Your task: Word for word, restate every record, though not the pictures.

[Material for the task — start]

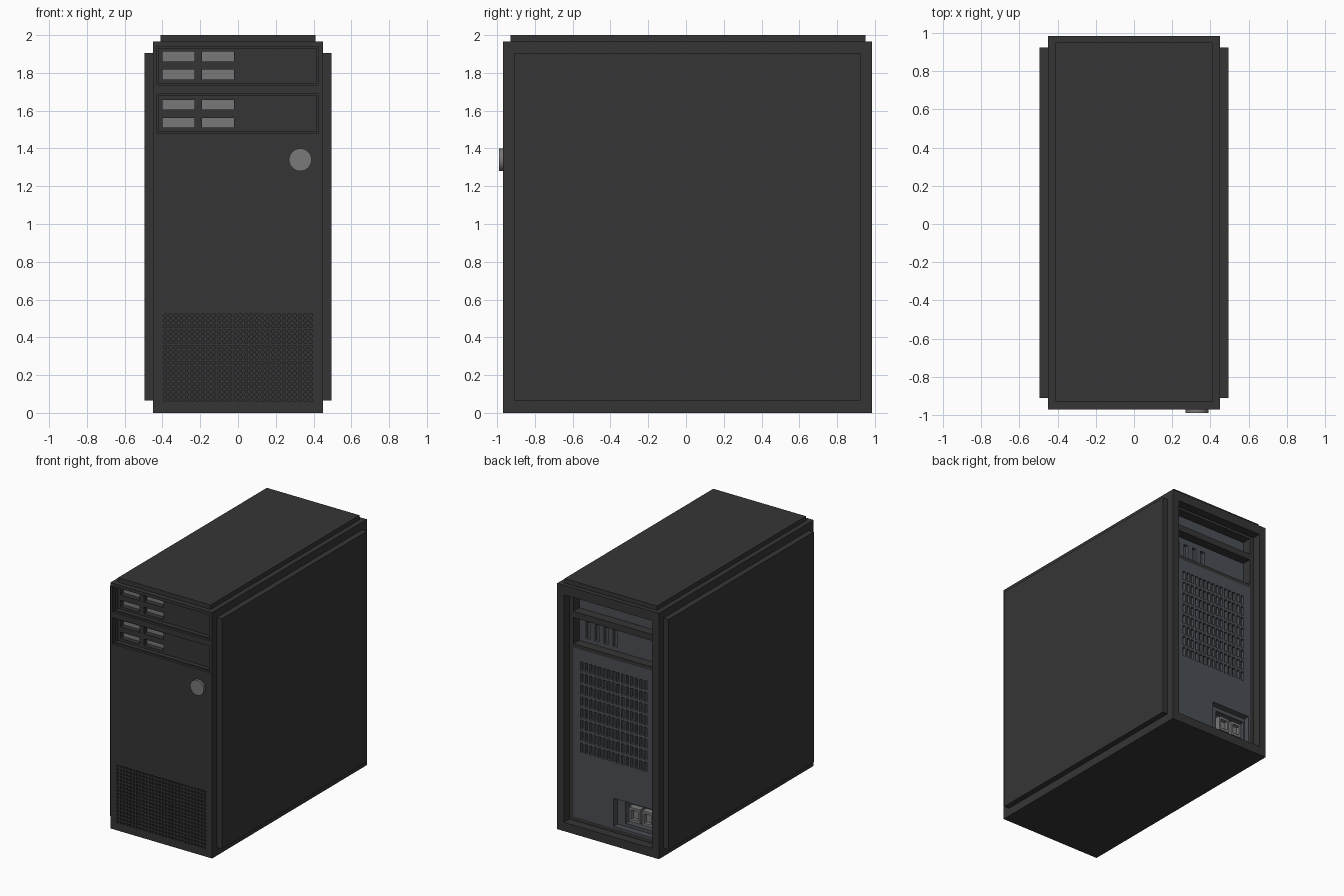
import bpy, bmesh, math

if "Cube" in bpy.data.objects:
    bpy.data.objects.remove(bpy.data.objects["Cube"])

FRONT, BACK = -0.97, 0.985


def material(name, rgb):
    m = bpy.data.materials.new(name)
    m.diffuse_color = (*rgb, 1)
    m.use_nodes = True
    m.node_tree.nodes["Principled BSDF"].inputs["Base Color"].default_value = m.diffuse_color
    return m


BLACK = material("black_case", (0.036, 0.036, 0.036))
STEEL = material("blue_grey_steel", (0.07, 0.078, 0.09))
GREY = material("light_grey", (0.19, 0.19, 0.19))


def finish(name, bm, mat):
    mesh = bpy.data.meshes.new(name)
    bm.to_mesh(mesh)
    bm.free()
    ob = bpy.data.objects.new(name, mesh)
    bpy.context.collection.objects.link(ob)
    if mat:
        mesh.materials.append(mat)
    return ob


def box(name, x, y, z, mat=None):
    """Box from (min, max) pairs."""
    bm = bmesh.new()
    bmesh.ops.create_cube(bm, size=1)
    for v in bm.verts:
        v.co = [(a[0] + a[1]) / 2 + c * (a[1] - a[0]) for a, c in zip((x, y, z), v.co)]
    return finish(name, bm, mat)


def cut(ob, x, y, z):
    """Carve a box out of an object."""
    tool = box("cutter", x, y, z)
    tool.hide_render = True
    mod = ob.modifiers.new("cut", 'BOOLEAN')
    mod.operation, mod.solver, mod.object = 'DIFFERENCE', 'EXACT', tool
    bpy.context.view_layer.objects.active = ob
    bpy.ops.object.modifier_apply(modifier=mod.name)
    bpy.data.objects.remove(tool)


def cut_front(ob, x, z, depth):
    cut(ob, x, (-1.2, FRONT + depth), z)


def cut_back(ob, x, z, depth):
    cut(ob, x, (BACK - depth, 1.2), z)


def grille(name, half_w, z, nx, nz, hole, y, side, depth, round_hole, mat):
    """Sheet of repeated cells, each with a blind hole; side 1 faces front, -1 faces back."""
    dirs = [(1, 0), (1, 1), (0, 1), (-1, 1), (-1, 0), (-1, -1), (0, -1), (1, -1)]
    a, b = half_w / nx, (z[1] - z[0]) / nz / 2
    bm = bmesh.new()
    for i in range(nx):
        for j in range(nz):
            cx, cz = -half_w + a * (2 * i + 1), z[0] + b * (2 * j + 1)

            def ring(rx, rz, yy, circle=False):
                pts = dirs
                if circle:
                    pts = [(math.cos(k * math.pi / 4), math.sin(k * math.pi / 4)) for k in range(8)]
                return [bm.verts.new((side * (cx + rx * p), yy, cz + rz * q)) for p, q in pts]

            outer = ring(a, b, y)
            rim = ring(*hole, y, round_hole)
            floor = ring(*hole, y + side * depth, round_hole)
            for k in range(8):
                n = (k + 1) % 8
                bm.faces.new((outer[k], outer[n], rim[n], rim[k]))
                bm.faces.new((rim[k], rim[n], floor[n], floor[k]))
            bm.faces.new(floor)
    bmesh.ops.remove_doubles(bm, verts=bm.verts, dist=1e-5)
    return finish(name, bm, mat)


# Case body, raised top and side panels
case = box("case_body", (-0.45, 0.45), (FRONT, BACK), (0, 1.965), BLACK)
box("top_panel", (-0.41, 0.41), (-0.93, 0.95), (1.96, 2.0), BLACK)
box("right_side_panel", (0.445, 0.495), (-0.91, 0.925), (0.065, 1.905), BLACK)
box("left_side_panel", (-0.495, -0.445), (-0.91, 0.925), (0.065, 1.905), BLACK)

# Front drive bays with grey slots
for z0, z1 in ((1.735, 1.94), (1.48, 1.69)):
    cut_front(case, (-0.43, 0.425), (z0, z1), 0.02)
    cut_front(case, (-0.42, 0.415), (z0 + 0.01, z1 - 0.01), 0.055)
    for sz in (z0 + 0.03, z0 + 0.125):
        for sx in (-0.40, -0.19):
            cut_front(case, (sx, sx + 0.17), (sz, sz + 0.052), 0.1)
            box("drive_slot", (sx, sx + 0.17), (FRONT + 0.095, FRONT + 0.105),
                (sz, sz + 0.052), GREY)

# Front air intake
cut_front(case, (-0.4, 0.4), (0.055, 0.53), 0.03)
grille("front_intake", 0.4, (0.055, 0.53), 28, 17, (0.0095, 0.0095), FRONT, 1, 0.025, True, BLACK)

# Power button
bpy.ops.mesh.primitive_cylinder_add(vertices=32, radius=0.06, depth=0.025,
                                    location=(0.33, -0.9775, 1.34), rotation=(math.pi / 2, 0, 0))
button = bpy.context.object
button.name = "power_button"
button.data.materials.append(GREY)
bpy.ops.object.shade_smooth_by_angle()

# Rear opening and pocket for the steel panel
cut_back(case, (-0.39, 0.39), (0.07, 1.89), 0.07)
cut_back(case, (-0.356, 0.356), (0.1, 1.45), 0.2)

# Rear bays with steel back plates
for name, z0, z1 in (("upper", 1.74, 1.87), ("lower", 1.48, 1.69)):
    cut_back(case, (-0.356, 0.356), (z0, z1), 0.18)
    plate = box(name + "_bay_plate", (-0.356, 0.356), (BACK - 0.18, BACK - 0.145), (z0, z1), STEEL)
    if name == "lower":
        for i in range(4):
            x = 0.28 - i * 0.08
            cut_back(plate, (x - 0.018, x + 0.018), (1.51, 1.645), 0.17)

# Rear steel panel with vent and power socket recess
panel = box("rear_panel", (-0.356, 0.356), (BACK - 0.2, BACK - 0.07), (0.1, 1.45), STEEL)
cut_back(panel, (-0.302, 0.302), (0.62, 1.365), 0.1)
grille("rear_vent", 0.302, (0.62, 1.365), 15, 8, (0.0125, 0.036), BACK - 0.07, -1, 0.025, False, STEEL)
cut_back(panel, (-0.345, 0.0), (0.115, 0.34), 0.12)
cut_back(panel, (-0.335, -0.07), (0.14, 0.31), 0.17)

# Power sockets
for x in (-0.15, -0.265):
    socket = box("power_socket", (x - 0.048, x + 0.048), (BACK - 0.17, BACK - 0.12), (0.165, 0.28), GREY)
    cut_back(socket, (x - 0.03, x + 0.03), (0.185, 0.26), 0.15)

[Material for the task — finish]

Solution below:
import bpy, bmesh, math

if "Cube" in bpy.data.objects:
    bpy.data.objects.remove(bpy.data.objects["Cube"])

FRONT, BACK = -0.97, 0.985


def material(name, rgb):
    m = bpy.data.materials.new(name)
    m.diffuse_color = (*rgb, 1)
    m.use_nodes = True
    m.node_tree.nodes["Principled BSDF"].inputs["Base Color"].default_value = m.diffuse_color
    return m


BLACK = material("black_case", (0.036, 0.036, 0.036))
STEEL = material("blue_grey_steel", (0.07, 0.078, 0.09))
GREY = material("light_grey", (0.19, 0.19, 0.19))


def finish(name, bm, mat):
    mesh = bpy.data.meshes.new(name)
    bm.to_mesh(mesh)
    bm.free()
    ob = bpy.data.objects.new(name, mesh)
    bpy.context.collection.objects.link(ob)
    if mat:
        mesh.materials.append(mat)
    return ob


def box(name, x, y, z, mat=None):
    """Box from (min, max) pairs."""
    bm = bmesh.new()
    bmesh.ops.create_cube(bm, size=1)
    for v in bm.verts:
        v.co = [(a[0] + a[1]) / 2 + c * (a[1] - a[0]) for a, c in zip((x, y, z), v.co)]
    return finish(name, bm, mat)


def cut(ob, x, y, z):
    """Carve a box out of an object."""
    tool = box("cutter", x, y, z)
    tool.hide_render = True
    mod = ob.modifiers.new("cut", 'BOOLEAN')
    mod.operation, mod.solver, mod.object = 'DIFFERENCE', 'EXACT', tool
    bpy.context.view_layer.objects.active = ob
    bpy.ops.object.modifier_apply(modifier=mod.name)
    bpy.data.objects.remove(tool)


def cut_front(ob, x, z, depth):
    cut(ob, x, (-1.2, FRONT + depth), z)


def cut_back(ob, x, z, depth):
    cut(ob, x, (BACK - depth, 1.2), z)


def grille(name, half_w, z, nx, nz, hole, y, side, depth, round_hole, mat):
    """Sheet of repeated cells, each with a blind hole; side 1 faces front, -1 faces back."""
    dirs = [(1, 0), (1, 1), (0, 1), (-1, 1), (-1, 0), (-1, -1), (0, -1), (1, -1)]
    a, b = half_w / nx, (z[1] - z[0]) / nz / 2
    bm = bmesh.new()
    for i in range(nx):
        for j in range(nz):
            cx, cz = -half_w + a * (2 * i + 1), z[0] + b * (2 * j + 1)

            def ring(rx, rz, yy, circle=False):
                pts = dirs
                if circle:
                    pts = [(math.cos(k * math.pi / 4), math.sin(k * math.pi / 4)) for k in range(8)]
                return [bm.verts.new((side * (cx + rx * p), yy, cz + rz * q)) for p, q in pts]

            outer = ring(a, b, y)
            rim = ring(*hole, y, round_hole)
            floor = ring(*hole, y + side * depth, round_hole)
            for k in range(8):
                n = (k + 1) % 8
                bm.faces.new((outer[k], outer[n], rim[n], rim[k]))
                bm.faces.new((rim[k], rim[n], floor[n], floor[k]))
            bm.faces.new(floor)
    bmesh.ops.remove_doubles(bm, verts=bm.verts, dist=1e-5)
    return finish(name, bm, mat)


# Case body, raised top and side panels
case = box("case_body", (-0.45, 0.45), (FRONT, BACK), (0, 1.965), BLACK)
box("top_panel", (-0.41, 0.41), (-0.93, 0.95), (1.96, 2.0), BLACK)
box("right_side_panel", (0.445, 0.495), (-0.91, 0.925), (0.065, 1.905), BLACK)
box("left_side_panel", (-0.495, -0.445), (-0.91, 0.925), (0.065, 1.905), BLACK)

# Front drive bays with grey slots
for z0, z1 in ((1.735, 1.94), (1.48, 1.69)):
    cut_front(case, (-0.43, 0.425), (z0, z1), 0.02)
    cut_front(case, (-0.42, 0.415), (z0 + 0.01, z1 - 0.01), 0.055)
    for sz in (z0 + 0.03, z0 + 0.125):
        for sx in (-0.40, -0.19):
            cut_front(case, (sx, sx + 0.17), (sz, sz + 0.052), 0.1)
            box("drive_slot", (sx, sx + 0.17), (FRONT + 0.095, FRONT + 0.105),
                (sz, sz + 0.052), GREY)

# Front air intake
cut_front(case, (-0.4, 0.4), (0.055, 0.53), 0.03)
grille("front_intake", 0.4, (0.055, 0.53), 28, 17, (0.0095, 0.0095), FRONT, 1, 0.025, True, BLACK)

# Power button
bpy.ops.mesh.primitive_cylinder_add(vertices=32, radius=0.06, depth=0.025,
                                    location=(0.33, -0.9775, 1.34), rotation=(math.pi / 2, 0, 0))
button = bpy.context.object
button.name = "power_button"
button.data.materials.append(GREY)
bpy.ops.object.shade_smooth_by_angle()

# Rear opening and pocket for the steel panel
cut_back(case, (-0.39, 0.39), (0.07, 1.89), 0.07)
cut_back(case, (-0.356, 0.356), (0.1, 1.45), 0.2)

# Rear bays with steel back plates
for name, z0, z1 in (("upper", 1.74, 1.87), ("lower", 1.48, 1.69)):
    cut_back(case, (-0.356, 0.356), (z0, z1), 0.18)
    plate = box(name + "_bay_plate", (-0.356, 0.356), (BACK - 0.18, BACK - 0.145), (z0, z1), STEEL)
    if name == "lower":
        for i in range(4):
            x = 0.28 - i * 0.08
            cut_back(plate, (x - 0.018, x + 0.018), (1.51, 1.645), 0.17)

# Rear steel panel with vent and power socket recess
panel = box("rear_panel", (-0.356, 0.356), (BACK - 0.2, BACK - 0.07), (0.1, 1.45), STEEL)
cut_back(panel, (-0.302, 0.302), (0.62, 1.365), 0.1)
grille("rear_vent", 0.302, (0.62, 1.365), 15, 8, (0.0125, 0.036), BACK - 0.07, -1, 0.025, False, STEEL)
cut_back(panel, (-0.345, 0.0), (0.115, 0.34), 0.12)
cut_back(panel, (-0.335, -0.07), (0.14, 0.31), 0.17)

# Power sockets
for x in (-0.15, -0.265):
    socket = box("power_socket", (x - 0.048, x + 0.048), (BACK - 0.17, BACK - 0.12), (0.165, 0.28), GREY)
    cut_back(socket, (x - 0.03, x + 0.03), (0.185, 0.26), 0.15)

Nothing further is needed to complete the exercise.